TASK: Make an exact copy of the records below, leaving every image out.

(Saved data entries)

++++

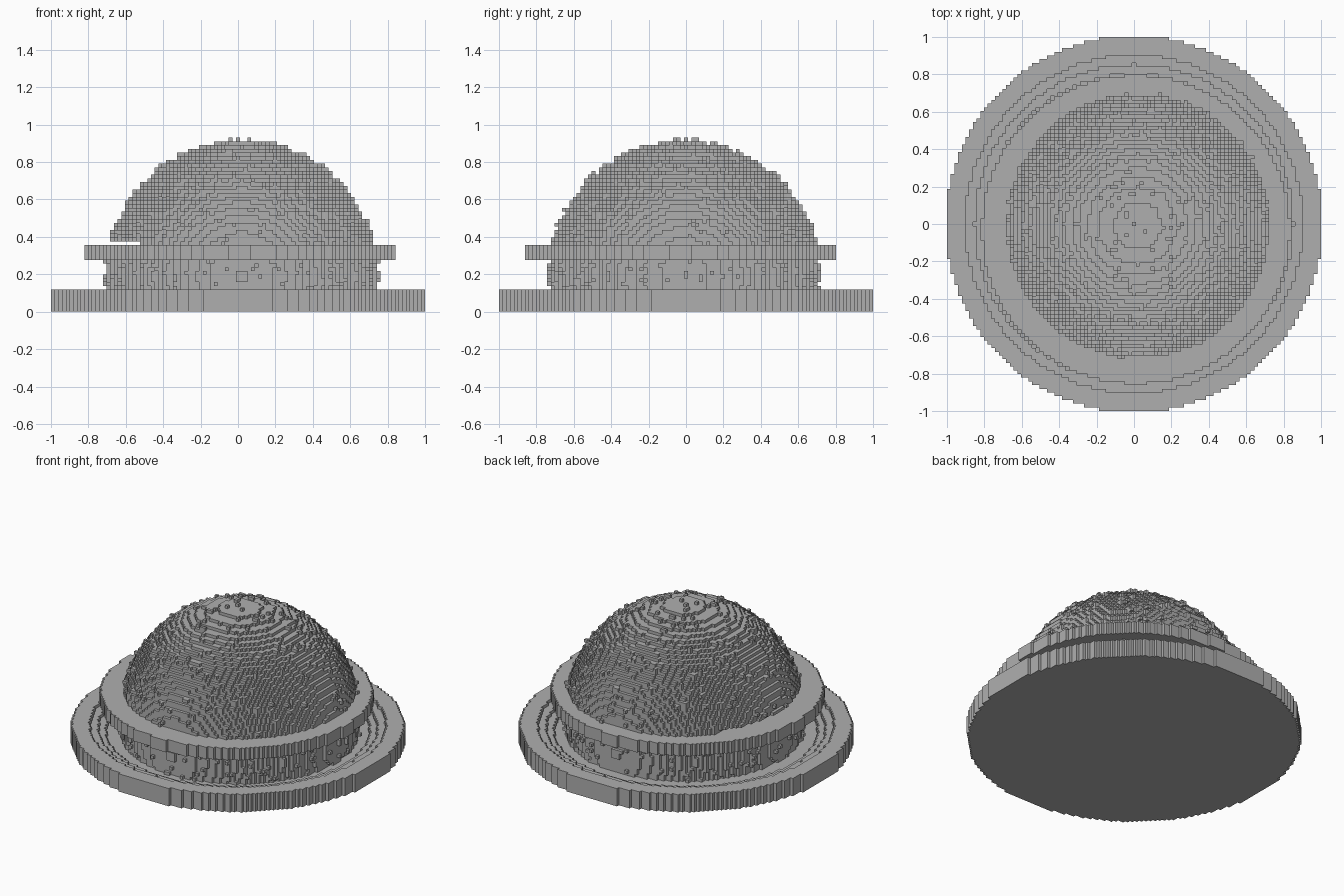
import bpy
import bmesh
import random
from math import hypot, sqrt

random.seed(4)
CELL = 2 / 101          # edge length of one block
EXTENT = range(-50, 51)

old = bpy.data.objects.get("Cube")
if old:
    bpy.data.objects.remove(old, do_unlink=True)

grey = bpy.data.materials.new("stone grey")
grey.use_nodes = True
colour = (0.43, 0.43, 0.43, 1)
grey.diffuse_color = colour
grey.node_tree.nodes["Principled BSDF"].inputs["Base Color"].default_value = colour


def disc(layer, outer, inner=-1, cx=0, cy=0):
    """Blocks of one flat layer between two radii."""
    return {(x, y, layer) for x in EXTENT for y in EXTENT
            if inner < hypot(x - cx, y - cy) <= outer}


def build_blocks(name, cells):
    """Make a mesh from the outer faces of a set of blocks."""
    bm = bmesh.new()
    corners = {}

    def vert(key):
        if key not in corners:
            x, y, z = key
            corners[key] = bm.verts.new(((x - 0.5) * CELL, (y - 0.5) * CELL, z * CELL))
        return corners[key]

    for cell in sorted(cells):
        for axis in range(3):
            u, v = (axis + 1) % 3, (axis + 2) % 3
            for side in (0, 1):
                near = list(cell)
                near[axis] += 2 * side - 1
                if tuple(near) in cells:
                    continue
                loop = []
                for du, dv in ((0, 0), (1, 0), (1, 1), (0, 1)):
                    p = list(cell)
                    p[axis] += side
                    p[u] += du
                    p[v] += dv
                    loop.append(vert(tuple(p)))
                bm.faces.new(loop if side else loop[::-1])
    mesh = bpy.data.meshes.new(name)
    bm.to_mesh(mesh)
    bm.free()
    mesh.materials.append(grey)
    obj = bpy.data.objects.new(name, mesh)
    bpy.context.scene.collection.objects.link(obj)
    return obj


# Round base with a shallow stepped hollow
base = set()
for layer, hollow in enumerate((-1, -1, -1, 40.5, 43, 45.6)):
    base |= disc(layer, 50.9, hollow)

# Rough dome, a sphere with stray blocks on its skin
RADIUS, CENTRE = 36.55, 9
dome = set()
for layer in range(3, 48):
    height = layer - CENTRE
    for x in EXTENT:
        for y in EXTENT:
            d = sqrt((x - 1) ** 2 + (y + 0.5) ** 2 + height ** 2)
            stray = d <= RADIUS + 0.75 and random.random() < 0.07
            if d <= RADIUS or stray:
                dome.add((x, y, layer))

# Slot in the dome just above the collar, on its right side
dome = {c for c in dome if not (c[2] == 18 and c[0] < -26)}

# Collar around the dome
collar = set()
for layer in range(14, 18):
    collar |= disc(layer, 41.6, 33, 0.5, -1.5)

build_blocks("base", base)
build_blocks("dome", dome - base)
build_blocks("collar", collar - dome)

++++

ANSWER BOX:
import bpy
import bmesh
import random
from math import hypot, sqrt

random.seed(4)
CELL = 2 / 101          # edge length of one block
EXTENT = range(-50, 51)

old = bpy.data.objects.get("Cube")
if old:
    bpy.data.objects.remove(old, do_unlink=True)

grey = bpy.data.materials.new("stone grey")
grey.use_nodes = True
colour = (0.43, 0.43, 0.43, 1)
grey.diffuse_color = colour
grey.node_tree.nodes["Principled BSDF"].inputs["Base Color"].default_value = colour


def disc(layer, outer, inner=-1, cx=0, cy=0):
    """Blocks of one flat layer between two radii."""
    return {(x, y, layer) for x in EXTENT for y in EXTENT
            if inner < hypot(x - cx, y - cy) <= outer}


def build_blocks(name, cells):
    """Make a mesh from the outer faces of a set of blocks."""
    bm = bmesh.new()
    corners = {}

    def vert(key):
        if key not in corners:
            x, y, z = key
            corners[key] = bm.verts.new(((x - 0.5) * CELL, (y - 0.5) * CELL, z * CELL))
        return corners[key]

    for cell in sorted(cells):
        for axis in range(3):
            u, v = (axis + 1) % 3, (axis + 2) % 3
            for side in (0, 1):
                near = list(cell)
                near[axis] += 2 * side - 1
                if tuple(near) in cells:
                    continue
                loop = []
                for du, dv in ((0, 0), (1, 0), (1, 1), (0, 1)):
                    p = list(cell)
                    p[axis] += side
                    p[u] += du
                    p[v] += dv
                    loop.append(vert(tuple(p)))
                bm.faces.new(loop if side else loop[::-1])
    mesh = bpy.data.meshes.new(name)
    bm.to_mesh(mesh)
    bm.free()
    mesh.materials.append(grey)
    obj = bpy.data.objects.new(name, mesh)
    bpy.context.scene.collection.objects.link(obj)
    return obj


# Round base with a shallow stepped hollow
base = set()
for layer, hollow in enumerate((-1, -1, -1, 40.5, 43, 45.6)):
    base |= disc(layer, 50.9, hollow)

# Rough dome, a sphere with stray blocks on its skin
RADIUS, CENTRE = 36.55, 9
dome = set()
for layer in range(3, 48):
    height = layer - CENTRE
    for x in EXTENT:
        for y in EXTENT:
            d = sqrt((x - 1) ** 2 + (y + 0.5) ** 2 + height ** 2)
            stray = d <= RADIUS + 0.75 and random.random() < 0.07
            if d <= RADIUS or stray:
                dome.add((x, y, layer))

# Slot in the dome just above the collar, on its right side
dome = {c for c in dome if not (c[2] == 18 and c[0] < -26)}

# Collar around the dome
collar = set()
for layer in range(14, 18):
    collar |= disc(layer, 41.6, 33, 0.5, -1.5)

build_blocks("base", base)
build_blocks("dome", dome - base)
build_blocks("collar", collar - dome)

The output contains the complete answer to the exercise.